• Action item
Go through the data below. List every line that holds the word "bmesh".

_ _ _

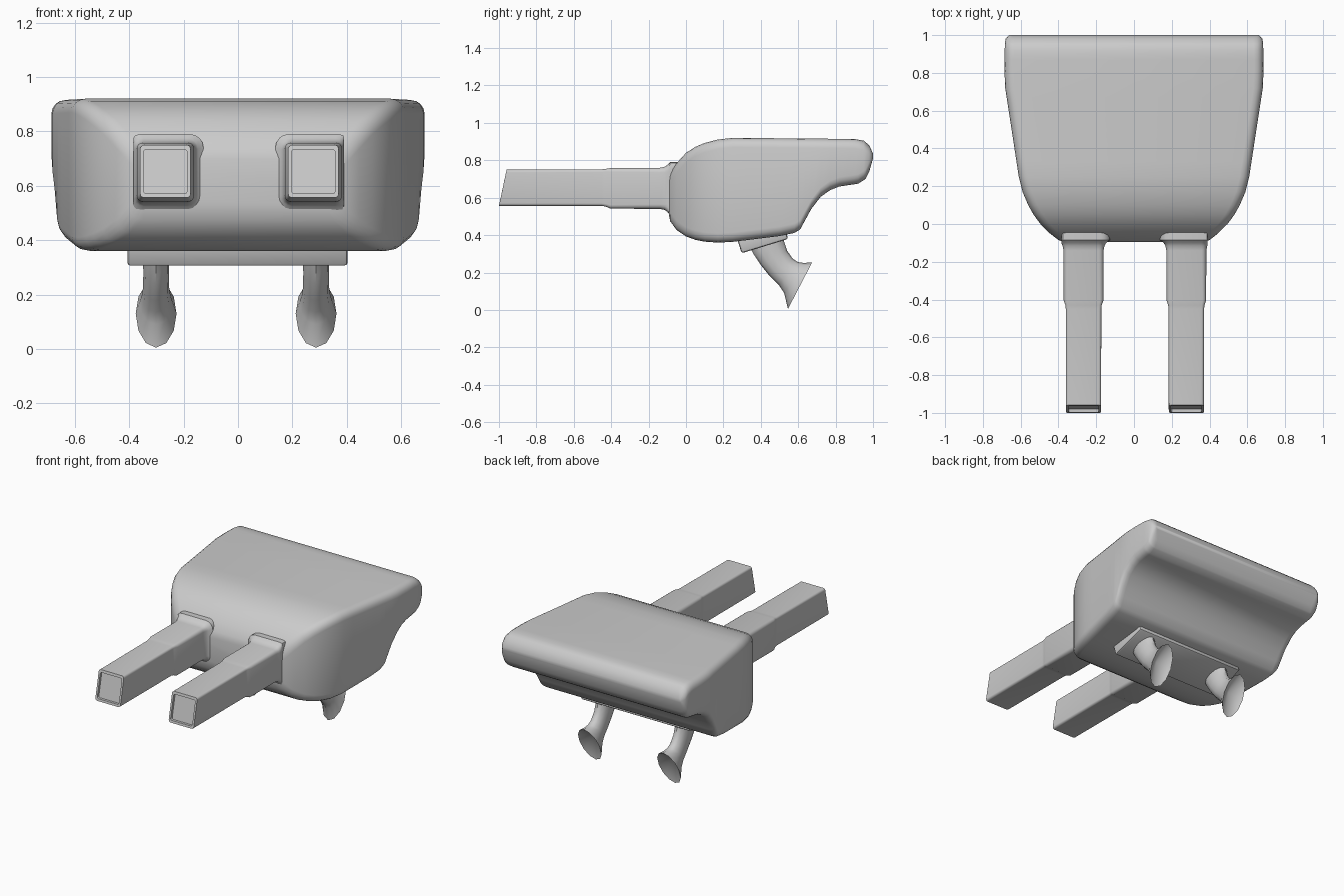
import bpy, bmesh, math
from mathutils import Vector

if "Cube" in bpy.data.objects:
    bpy.data.objects.remove(bpy.data.objects["Cube"])


def finish(name, bm, angle=40):
    bmesh.ops.recalc_face_normals(bm, faces=bm.faces)
    me = bpy.data.meshes.new(name)
    bm.to_mesh(me)
    bm.free()
    me.shade_smooth()
    me.set_sharp_from_angle(angle=math.radians(angle))
    ob = bpy.data.objects.new(name, me)
    bpy.context.collection.objects.link(ob)
    return ob


def rounded_rect(cx, y, half, z0, z1, r, shear=0.0, n=4):
    """Rounded rectangle in the xz plane; shear tilts it back towards the top."""
    pts = []
    cz, hz = (z0 + z1) / 2, (z1 - z0) / 2
    r = min(r, hz * 0.95, half * 0.95)
    for k, (sx, sz) in enumerate([(1, 1), (-1, 1), (-1, -1), (1, -1)]):
        for i in range(n + 1):
            a = math.pi / 2 * (k + i / n)
            x = sx * (half - r) + r * math.cos(a)
            z = cz + sz * (hz - r) + r * math.sin(a)
            pts.append(Vector((cx + x, y + shear * (z - z0), z)))
    return pts


def loft(bm, rings, cap_start=True, cap_end=True):
    vs = [[bm.verts.new(p) for p in ring] for ring in rings]
    for a, b in zip(vs, vs[1:]):
        for i in range(len(a)):
            j = (i + 1) % len(a)
            bm.faces.new((a[i], a[j], b[j], b[i]))
    if cap_start:
        bm.faces.new(vs[0])
    if cap_end:
        bm.faces.new(vs[-1])
    return vs


def curve(knots, y):
    """Linear interpolation of (y, value) knots."""
    for (a, va), (b, vb) in zip(knots, knots[1:]):
        if y <= b:
            return va + (vb - va) * (y - a) / (b - a)
    return knots[-1][1]


# Body: sections lofted front to back, following top, bottom and width outlines
top = [(-.095, .70), (-.085, .735), (-.05, .785), (0, .84), (.05, .872), (.1, .893),
       (.17, .911), (.25, .92), (.9, .914), (.95, .905), (.98, .88), (1, .835)]
bottom = [(-.095, .53), (-.085, .475), (-.05, .427), (0, .393), (.05, .375), (.1, .365),
          (.17, .36), (.25, .364), (.5, .395), (.58, .412), (.61, .43), (.64, .485),
          (.67, .54), (.72, .605), (.77, .64), (.82, .66), (.92, .675), (.96, .70),
          (.98, .74), (1, .81)]
width = [(-.095, .37), (-.085, .40), (-.05, .445), (0, .495), (.05, .532), (.1, .56),
         (.17, .59), (.25, .61), (.5, .648), (.72, .682), (.82, .686), (.95, .684),
         (.98, .68), (1, .66)]
stations = sorted({k[0] for k in top + bottom + width} | {.33, .42, .87})
bm = bmesh.new()
loft(bm, [rounded_rect(0, y, curve(width, y), curve(bottom, y), curve(top, y), .05)
          for y in stations])
finish("body", bm, 50)

# Square arms: slanted recessed tip, stepped sleeve, flared root
for side, cx in (("left", -.267), ("right", .277)):
    bm = bmesh.new()
    slant = .04 / .19
    rings = [
        rounded_rect(cx, -.98, .08, .571, .733, .01, slant),   # recessed panel
        rounded_rect(cx, -.997, .08, .571, .733, .01, slant),
        rounded_rect(cx, -1.0, .093, .556, .75, .015, slant),  # rim
        rounded_rect(cx, -.45, .094, .556, .752, .015),
        rounded_rect(cx, -.43, .096, .553, .754, .015),
        rounded_rect(cx, -.405, .105, .542, .758, .02),        # sleeve
        rounded_rect(cx, -.14, .106, .54, .76, .025),
        rounded_rect(cx, -.115, .111, .535, .765, .03),
        rounded_rect(cx, -.10, .12, .525, .775, .04),
        rounded_rect(cx, -.085, .14, .505, .79, .05),
        rounded_rect(cx, .03, .14, .505, .79, .05),
    ]
    # keep the flare from widening past the outer wall of the body
    for ring in rings[-4:]:
        for p in ring:
            p.x = max(-.385, min(.39, p.x))
    loft(bm, rings)
    finish(side + "_arm", bm, 35)

# Tilted mounting plate under the body
bm = bmesh.new()
bmesh.ops.create_cube(bm, size=1)
bmesh.ops.scale(bm, vec=(.81, .26, .10), verts=bm.verts)
bmesh.ops.bevel(bm, geom=list(bm.edges), offset=.012, segments=2, affect='EDGES', profile=.5)
plate = finish("mounting_plate", bm, 40)
plate.location = (-.002, .407, .389)
plate.rotation_euler.x = math.radians(17)

# Flared feet: (front y, z, rear y, z, half width) of oval sections
sections = [(.34, .345, .52, .40, .048), (.36, .30, .525, .365, .048),
            (.40, .24, .54, .318, .047), (.45, .178, .57, .275, .048),
            (.495, .135, .598, .256, .053), (.525, .09, .63, .251, .061),
            (.545, .005, .675, .255, .075)]
for side, cx in (("left", -.301), ("right", .287)):
    bm = bmesh.new()
    rings = []
    for y0, z0, y1, z1, hw in sections:
        mid = Vector((cx, (y0 + y1) / 2, (z0 + z1) / 2))
        axis = Vector((0, (y1 - y0) / 2, (z1 - z0) / 2))
        rings.append([mid + axis * math.cos(t) + Vector((hw * math.sin(t), 0, 0))
                      for t in (2 * math.pi * i / 12 for i in range(12))])
    vs = loft(bm, rings, cap_end=False)
    hub = bm.verts.new((cx, .56, .175))  # hollow cup of the foot
    for i in range(12):
        bm.faces.new((vs[-1][i], vs[-1][(i + 1) % 12], hub))
    finish(side + "_flared_foot", bm, 50)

_ _ _

• Exercise response
import bpy, bmesh, math
    bmesh.ops.recalc_face_normals(bm, faces=bm.faces)
bm = bmesh.new()
    bm = bmesh.new()
bm = bmesh.new()
bmesh.ops.create_cube(bm, size=1)
bmesh.ops.scale(bm, vec=(.81, .26, .10), verts=bm.verts)
bmesh.ops.bevel(bm, geom=list(bm.edges), offset=.012, segments=2, affect='EDGES', profile=.5)
    bm = bmesh.new()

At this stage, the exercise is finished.